American Banker’s Jeff Horwitz has part two of his series on the alleged wrongdoing in JPMorgan Chase’s debt-collection department. He looks at how Chase employee Linda Almonte blew the whistle, got fired, continued fighting to expose the practices, and finally got results—big time:

Many of Almonte’s accusations are backed by internal bank documents and current and former employees. What’s more, they’ve forced Chase to cease operations in a collections unit that had previously generated billions of dollars in annual revenues.

But while the fight dragged on, Almonte and her family were broke and living in a motel.

Almonte proved persistent, however. She contacted a number of regulators, including the Securities and Exchange Commission and Federal Trade Commission, expanding on allegations from her wrongful termination suit. She also discussed her complaints with officials from the Office of the Comptroller of the Currency, which oversees nationally chartered banks, including Chase. The OCC dispatched enforcement staffers to the bank’s San Antonio facility for two months late last year as part of a still ongoing investigation, as American Banker previously reported.

Lots of people presumably knew about what was happening, but it was one person who stood up and got it shut down—at great expense and without knowing the ultimate outcome.


Ends today: If you'd like to help CJR and win a chance at one of
10 free print subscriptions, take a brief survey for us here.

Ryan Chittum is a former Wall Street Journal reporter, and deputy editor of The Audit, CJR's business section.

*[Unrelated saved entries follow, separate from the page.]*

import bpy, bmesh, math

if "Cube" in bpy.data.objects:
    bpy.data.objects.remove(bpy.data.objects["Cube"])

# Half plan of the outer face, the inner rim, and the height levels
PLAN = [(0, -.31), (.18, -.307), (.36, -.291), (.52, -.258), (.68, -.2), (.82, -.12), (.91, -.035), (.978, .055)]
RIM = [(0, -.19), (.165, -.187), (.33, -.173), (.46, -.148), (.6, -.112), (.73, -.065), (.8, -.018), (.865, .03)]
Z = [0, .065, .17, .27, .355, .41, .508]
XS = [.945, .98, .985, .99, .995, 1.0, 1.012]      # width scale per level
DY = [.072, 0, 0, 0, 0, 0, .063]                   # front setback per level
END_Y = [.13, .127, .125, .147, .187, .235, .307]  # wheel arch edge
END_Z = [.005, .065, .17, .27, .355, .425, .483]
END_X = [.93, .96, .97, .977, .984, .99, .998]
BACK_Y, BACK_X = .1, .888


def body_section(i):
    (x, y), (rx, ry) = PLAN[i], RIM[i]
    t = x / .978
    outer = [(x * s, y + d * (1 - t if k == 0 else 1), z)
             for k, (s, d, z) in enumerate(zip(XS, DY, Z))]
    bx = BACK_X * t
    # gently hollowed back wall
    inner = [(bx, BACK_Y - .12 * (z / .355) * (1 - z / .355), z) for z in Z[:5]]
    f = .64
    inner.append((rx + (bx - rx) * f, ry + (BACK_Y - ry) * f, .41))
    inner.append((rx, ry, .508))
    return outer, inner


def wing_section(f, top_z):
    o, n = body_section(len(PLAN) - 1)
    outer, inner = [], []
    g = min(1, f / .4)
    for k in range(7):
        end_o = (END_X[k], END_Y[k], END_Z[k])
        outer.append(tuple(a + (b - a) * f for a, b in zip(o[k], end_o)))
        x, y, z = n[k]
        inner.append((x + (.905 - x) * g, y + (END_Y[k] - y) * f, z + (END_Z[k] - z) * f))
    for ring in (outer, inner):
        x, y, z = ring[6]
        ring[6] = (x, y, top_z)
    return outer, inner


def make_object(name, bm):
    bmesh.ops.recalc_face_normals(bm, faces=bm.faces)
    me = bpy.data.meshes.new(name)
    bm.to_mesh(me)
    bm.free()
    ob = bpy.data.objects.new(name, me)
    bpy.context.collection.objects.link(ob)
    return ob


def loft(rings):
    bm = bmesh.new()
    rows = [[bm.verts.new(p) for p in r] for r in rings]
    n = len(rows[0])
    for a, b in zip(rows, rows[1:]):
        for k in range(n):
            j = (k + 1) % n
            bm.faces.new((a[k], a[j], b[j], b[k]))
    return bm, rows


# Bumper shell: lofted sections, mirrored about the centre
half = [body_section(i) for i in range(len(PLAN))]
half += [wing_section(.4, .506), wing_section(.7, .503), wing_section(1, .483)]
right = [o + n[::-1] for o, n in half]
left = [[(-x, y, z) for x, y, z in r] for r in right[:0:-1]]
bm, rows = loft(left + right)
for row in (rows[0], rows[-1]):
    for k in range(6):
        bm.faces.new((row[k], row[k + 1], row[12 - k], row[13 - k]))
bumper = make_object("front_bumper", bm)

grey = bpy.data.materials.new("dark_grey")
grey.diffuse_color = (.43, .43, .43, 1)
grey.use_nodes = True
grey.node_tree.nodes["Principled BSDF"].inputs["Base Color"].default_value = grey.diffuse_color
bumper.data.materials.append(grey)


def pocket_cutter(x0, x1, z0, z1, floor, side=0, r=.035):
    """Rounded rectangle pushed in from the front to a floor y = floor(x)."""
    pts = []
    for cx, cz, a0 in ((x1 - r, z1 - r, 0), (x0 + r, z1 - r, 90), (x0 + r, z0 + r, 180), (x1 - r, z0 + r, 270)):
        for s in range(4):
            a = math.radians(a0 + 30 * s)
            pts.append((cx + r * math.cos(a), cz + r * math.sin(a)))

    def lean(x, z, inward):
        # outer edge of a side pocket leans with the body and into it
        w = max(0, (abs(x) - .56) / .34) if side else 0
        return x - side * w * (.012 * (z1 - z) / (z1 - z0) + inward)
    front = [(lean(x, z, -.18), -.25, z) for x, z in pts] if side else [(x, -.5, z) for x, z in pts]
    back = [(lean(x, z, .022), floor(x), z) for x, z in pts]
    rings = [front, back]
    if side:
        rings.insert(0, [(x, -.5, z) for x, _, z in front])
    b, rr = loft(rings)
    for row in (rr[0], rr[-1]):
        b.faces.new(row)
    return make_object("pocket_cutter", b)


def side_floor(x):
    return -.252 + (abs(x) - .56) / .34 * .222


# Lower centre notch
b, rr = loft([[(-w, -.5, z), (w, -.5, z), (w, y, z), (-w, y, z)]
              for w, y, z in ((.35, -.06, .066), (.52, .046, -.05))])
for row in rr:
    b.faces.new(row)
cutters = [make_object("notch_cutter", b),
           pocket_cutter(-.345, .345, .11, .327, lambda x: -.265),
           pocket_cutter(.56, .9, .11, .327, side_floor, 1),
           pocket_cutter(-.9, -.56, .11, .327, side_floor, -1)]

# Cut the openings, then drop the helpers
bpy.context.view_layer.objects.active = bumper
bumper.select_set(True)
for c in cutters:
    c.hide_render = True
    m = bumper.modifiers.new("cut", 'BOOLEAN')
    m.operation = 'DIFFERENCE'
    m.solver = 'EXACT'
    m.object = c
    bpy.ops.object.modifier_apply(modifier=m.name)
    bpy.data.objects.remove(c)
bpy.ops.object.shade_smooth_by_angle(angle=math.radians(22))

If you see notable business journalism, give him a heads-up at rc2538@columbia.edu. Follow him on Twitter at @ryanchittum.